**Given records**
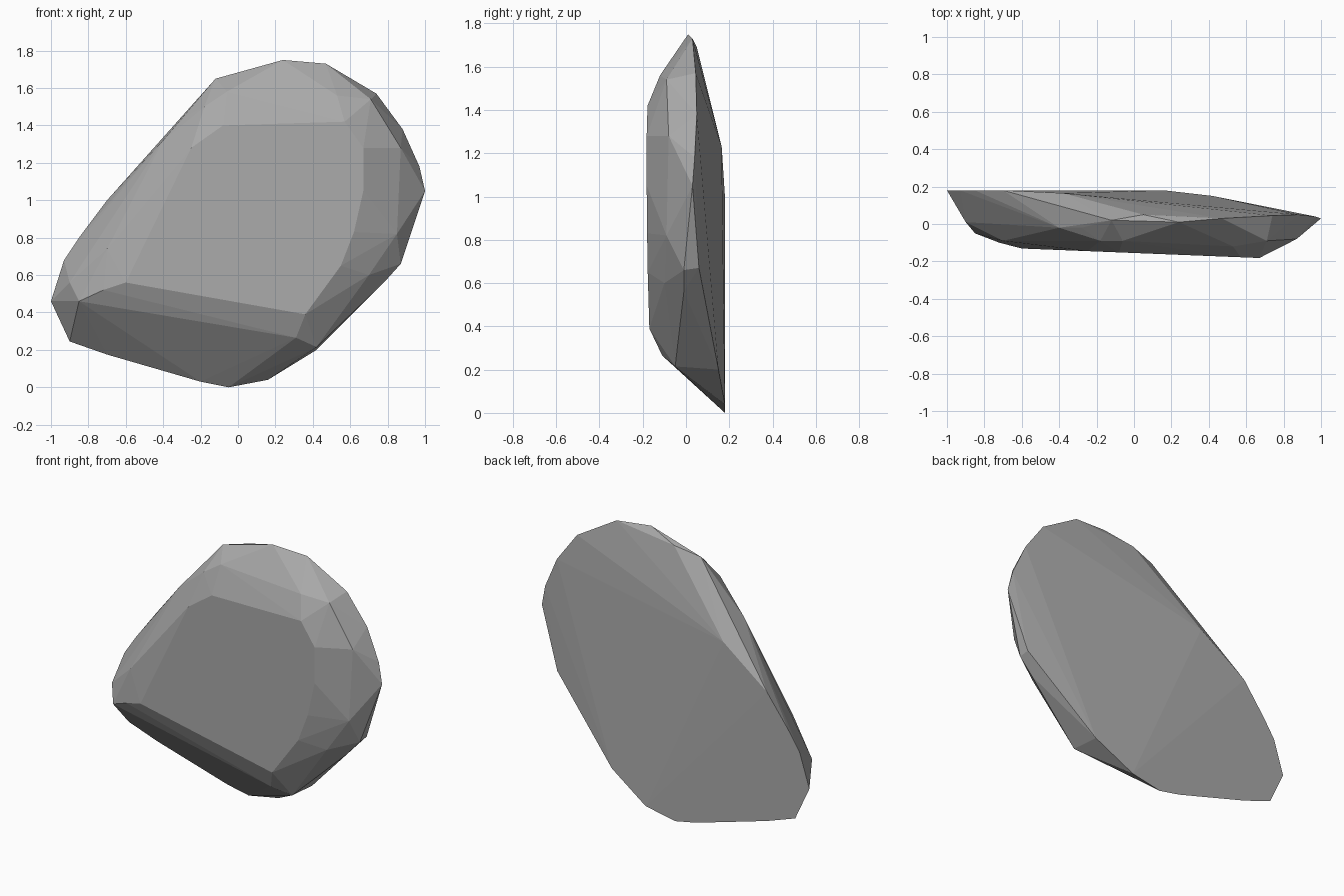
import bpy
import bmesh

# Remove the default object
default_cube = bpy.data.objects.get("Cube")
if default_cube:
    bpy.data.objects.remove(default_cube, do_unlink=True)


def make_material(name, colour):
    """Plain matte material with one flat colour."""
    material = bpy.data.materials.new(name)
    material.use_nodes = True
    material.diffuse_color = colour
    shader = next(node for node in material.node_tree.nodes if node.type == "BSDF_PRINCIPLED")
    shader.inputs["Base Color"].default_value = colour
    shader.inputs["Roughness"].default_value = 1
    return material


def place_ring(outline, depth):
    """Turn an (x, z) outline into points, with depth given by a rule."""
    return [(x, depth(x), z) for x, z in outline]


# Flat back of the slab, as an upright outline
back_outline = [(-1, .46), (-.9, .245), (-.7, .175), (-.2, .03), (-.05, 0),
                (.16, .04), (-.93, .68), (-.85, .8), (-.7, 1)]

# Broad front face, which leans slightly forward towards one side
front_outline = [(-.6, .56), (.36, .39), (.55, .65), (.62, .83), (.67, 1.05),
                 (.67, 1.28), (.57, 1.42), (-.08, 1.4), (-.25, 1.28)]

# Widest edge around the top and the side
rim = [(-.38, .165, 1.23), (-.4, -.02, 1.32), (-.28, -.02, 1.45), (-.12, .02, 1.65),
       (.05, .05, 1.69), (.24, .01, 1.75), (.47, .03, 1.73), (.74, .045, 1.57),
       (.88, .05, 1.38), (.97, .04, 1.18), (1, .03, 1.05), (.87, .06, .67),
       (.42, .15, .2), (-.9, .01, .56)]

# Chipped shoulder between the rim and the front face
shoulder = [(-.85, -.05, .46), (-.72, -.1, .52), (.31, -.11, .265), (.42, -.05, .215),
            (.55, -.11, .52), (.78, -.01, .56), (.7, -.1, .6), (.87, -.01, .66),
            (.85, -.09, .82), (.87, -.08, 1.28), (.71, -.09, 1.54), (.53, -.12, 1.56),
            (-.06, -.09, 1.58), (-.18, -.09, 1.5), (-.7, -.09, .74)]

points = rim + shoulder
points += place_ring(back_outline, lambda x: .18)
points += place_ring(front_outline, lambda x: -.155 - .04 * x)

# Wrap the rings in one faceted shell
shell = bmesh.new()
for point in points:
    shell.verts.new(point)
wrapped = bmesh.ops.convex_hull(shell, input=shell.verts[:], use_existing_faces=False)
leftovers = set(wrapped["geom_interior"] + wrapped["geom_unused"])
loose = [item for item in leftovers if isinstance(item, bmesh.types.BMVert)]
bmesh.ops.delete(shell, geom=loose, context="VERTS")
bmesh.ops.recalc_face_normals(shell, faces=shell.faces[:])

mesh = bpy.data.meshes.new("rock_slab")
shell.to_mesh(mesh)
shell.free()

rock_slab = bpy.data.objects.new("rock_slab", mesh)
bpy.context.collection.objects.link(rock_slab)
mesh.materials.append(make_material("stone_grey", (.4, .4, .4, 1)))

**Goal of the exercise**
Return each line above word for word. Skip the pictures.

**Result**
import bpy
import bmesh

# Remove the default object
default_cube = bpy.data.objects.get("Cube")
if default_cube:
    bpy.data.objects.remove(default_cube, do_unlink=True)


def make_material(name, colour):
    """Plain matte material with one flat colour."""
    material = bpy.data.materials.new(name)
    material.use_nodes = True
    material.diffuse_color = colour
    shader = next(node for node in material.node_tree.nodes if node.type == "BSDF_PRINCIPLED")
    shader.inputs["Base Color"].default_value = colour
    shader.inputs["Roughness"].default_value = 1
    return material


def place_ring(outline, depth):
    """Turn an (x, z) outline into points, with depth given by a rule."""
    return [(x, depth(x), z) for x, z in outline]


# Flat back of the slab, as an upright outline
back_outline = [(-1, .46), (-.9, .245), (-.7, .175), (-.2, .03), (-.05, 0),
                (.16, .04), (-.93, .68), (-.85, .8), (-.7, 1)]

# Broad front face, which leans slightly forward towards one side
front_outline = [(-.6, .56), (.36, .39), (.55, .65), (.62, .83), (.67, 1.05),
                 (.67, 1.28), (.57, 1.42), (-.08, 1.4), (-.25, 1.28)]

# Widest edge around the top and the side
rim = [(-.38, .165, 1.23), (-.4, -.02, 1.32), (-.28, -.02, 1.45), (-.12, .02, 1.65),
       (.05, .05, 1.69), (.24, .01, 1.75), (.47, .03, 1.73), (.74, .045, 1.57),
       (.88, .05, 1.38), (.97, .04, 1.18), (1, .03, 1.05), (.87, .06, .67),
       (.42, .15, .2), (-.9, .01, .56)]

# Chipped shoulder between the rim and the front face
shoulder = [(-.85, -.05, .46), (-.72, -.1, .52), (.31, -.11, .265), (.42, -.05, .215),
            (.55, -.11, .52), (.78, -.01, .56), (.7, -.1, .6), (.87, -.01, .66),
            (.85, -.09, .82), (.87, -.08, 1.28), (.71, -.09, 1.54), (.53, -.12, 1.56),
            (-.06, -.09, 1.58), (-.18, -.09, 1.5), (-.7, -.09, .74)]

points = rim + shoulder
points += place_ring(back_outline, lambda x: .18)
points += place_ring(front_outline, lambda x: -.155 - .04 * x)

# Wrap the rings in one faceted shell
shell = bmesh.new()
for point in points:
    shell.verts.new(point)
wrapped = bmesh.ops.convex_hull(shell, input=shell.verts[:], use_existing_faces=False)
leftovers = set(wrapped["geom_interior"] + wrapped["geom_unused"])
loose = [item for item in leftovers if isinstance(item, bmesh.types.BMVert)]
bmesh.ops.delete(shell, geom=loose, context="VERTS")
bmesh.ops.recalc_face_normals(shell, faces=shell.faces[:])

mesh = bpy.data.meshes.new("rock_slab")
shell.to_mesh(mesh)
shell.free()

rock_slab = bpy.data.objects.new("rock_slab", mesh)
bpy.context.collection.objects.link(rock_slab)
mesh.materials.append(make_material("stone_grey", (.4, .4, .4, 1)))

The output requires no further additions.